- _PROBLEM STATEMENT_:
Within the data that follows, set down exactly the lines from the one containing "from mathutils import Vector" through the one containing "colour = (0.6, 0.6, 0.6, 1)", both ends included.

##########

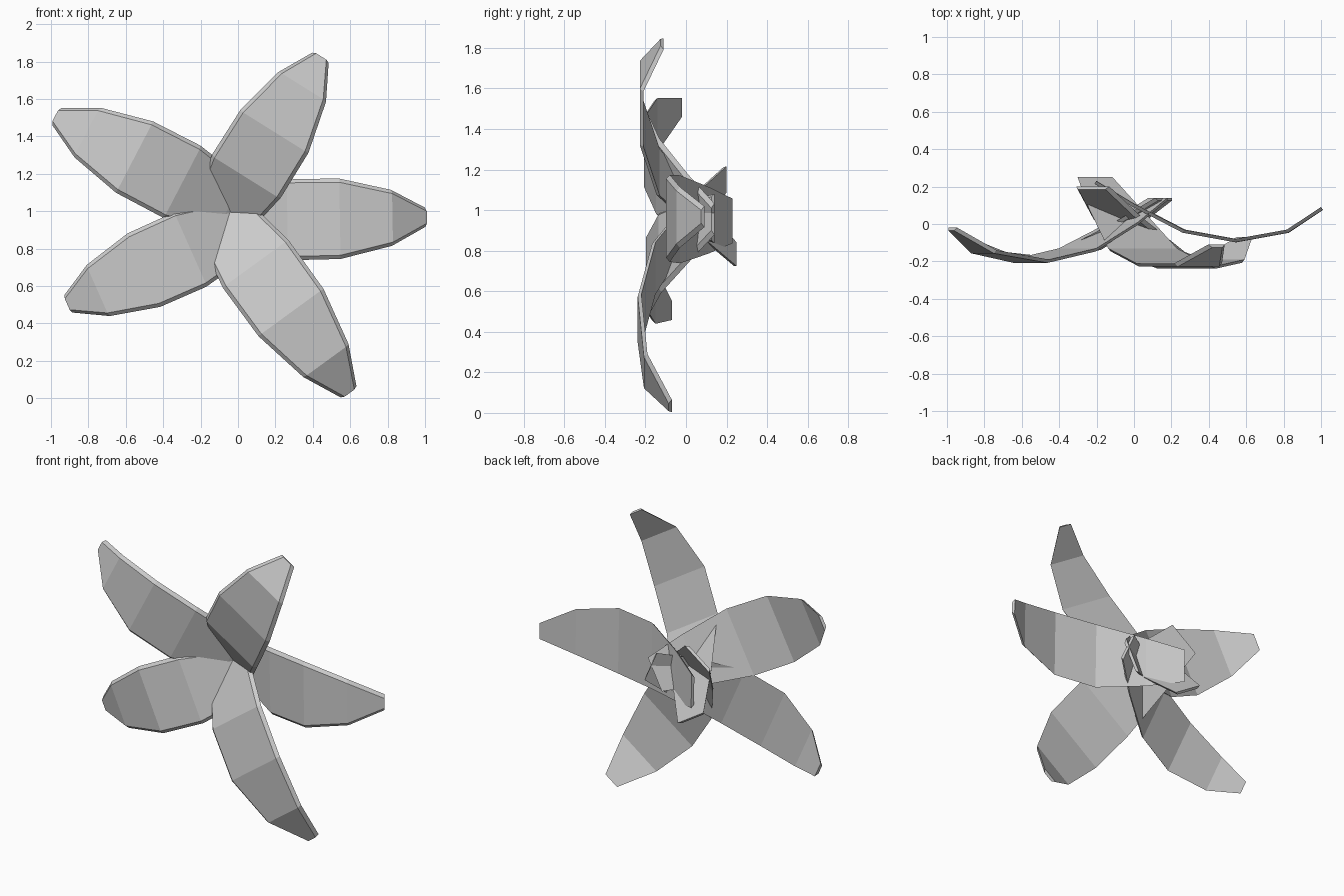
import bpy
import bmesh
from math import radians, cos, sin
from mathutils import Vector

old = bpy.data.objects.get("Cube")
if old:
    bpy.data.objects.remove(old, do_unlink=True)

# One plain grey for the whole flower
grey = bpy.data.materials.new("petal_grey")
grey.use_nodes = True
colour = (0.6, 0.6, 0.6, 1)
grey.diffuse_color = colour
grey.node_tree.nodes["Principled BSDF"].inputs["Base Color"].default_value = colour

# Shared petal outline, from the tucked base to the tip
STATIONS = (-0.2, 0, 0.27, 0.545, 0.82, 1)
HALF_WIDTHS = (0.11, 0.165, 0.217, 0.215, 0.15, 0.052)
THICKNESS = 0.018
RIM = 0.02


def make_petal(name, hub_x, hub_z, angle, length, depths):
    """Thin curved petal with a flat back and a bevelled front rim."""
    a = radians(angle)
    along = Vector((cos(a), 0, sin(a)))
    across = Vector((-sin(a), 0, cos(a)))
    hub = Vector((hub_x, 0, hub_z))
    centres = [hub + along * s * length + Vector((0, d, 0))
               for s, d in zip(STATIONS, depths)]

    bm = bmesh.new()
    rings = []
    last = len(centres) - 1
    for i, (centre, half) in enumerate(zip(centres, HALF_WIDTHS)):
        # Front normal taken from the neighbouring stations
        tangent = centres[min(i + 1, last)] - centres[max(i - 1, 0)]
        normal = tangent.cross(across).normalized()
        if normal.y > 0:
            normal.negate()
        front = centre + normal * THICKNESS
        corners = (centre - across * half, centre + across * half,
                   front + across * (half - RIM), front - across * (half - RIM))
        rings.append([bm.verts.new(p) for p in corners])

    for r0, r1 in zip(rings, rings[1:]):
        for j in range(4):
            k = (j + 1) % 4
            bm.faces.new((r0[j], r0[k], r1[k], r1[j]))
    bm.faces.new(rings[0])
    bm.faces.new(rings[-1])
    bmesh.ops.recalc_face_normals(bm, faces=bm.faces)

    mesh = bpy.data.meshes.new(name)
    bm.to_mesh(mesh)
    bm.free()
    mesh.materials.append(grey)
    bpy.context.collection.objects.link(bpy.data.objects.new(name, mesh))


# Five petals crossing behind the centre
make_petal("left_petal", 0, 0.95, 1, 1,
           (0.23, 0.11, -0.03, -0.08, -0.03, 0.09))
make_petal("upper_left_petal", -0.1, 0.955, 58, 1.02,
           (0.25, 0.08, -0.13, -0.21, -0.21, -0.11))
make_petal("upper_right_petal", -0.055, 1.03, 152.5, 1.03,
           (0.14, 0.01, -0.13, -0.19, -0.14, -0.02))
make_petal("lower_right_petal", -0.02, 0.9, 204, 0.97,
           (0.14, 0.02, -0.12, -0.18, -0.15, -0.07))
make_petal("lower_left_petal", -0.085, 0.965, -54, 1.15,
           (0.2, 0.03, -0.15, -0.22, -0.19, -0.07))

##########

- _ANSWER_:
from mathutils import Vector

old = bpy.data.objects.get("Cube")
if old:
    bpy.data.objects.remove(old, do_unlink=True)

# One plain grey for the whole flower
grey = bpy.data.materials.new("petal_grey")
grey.use_nodes = True
colour = (0.6, 0.6, 0.6, 1)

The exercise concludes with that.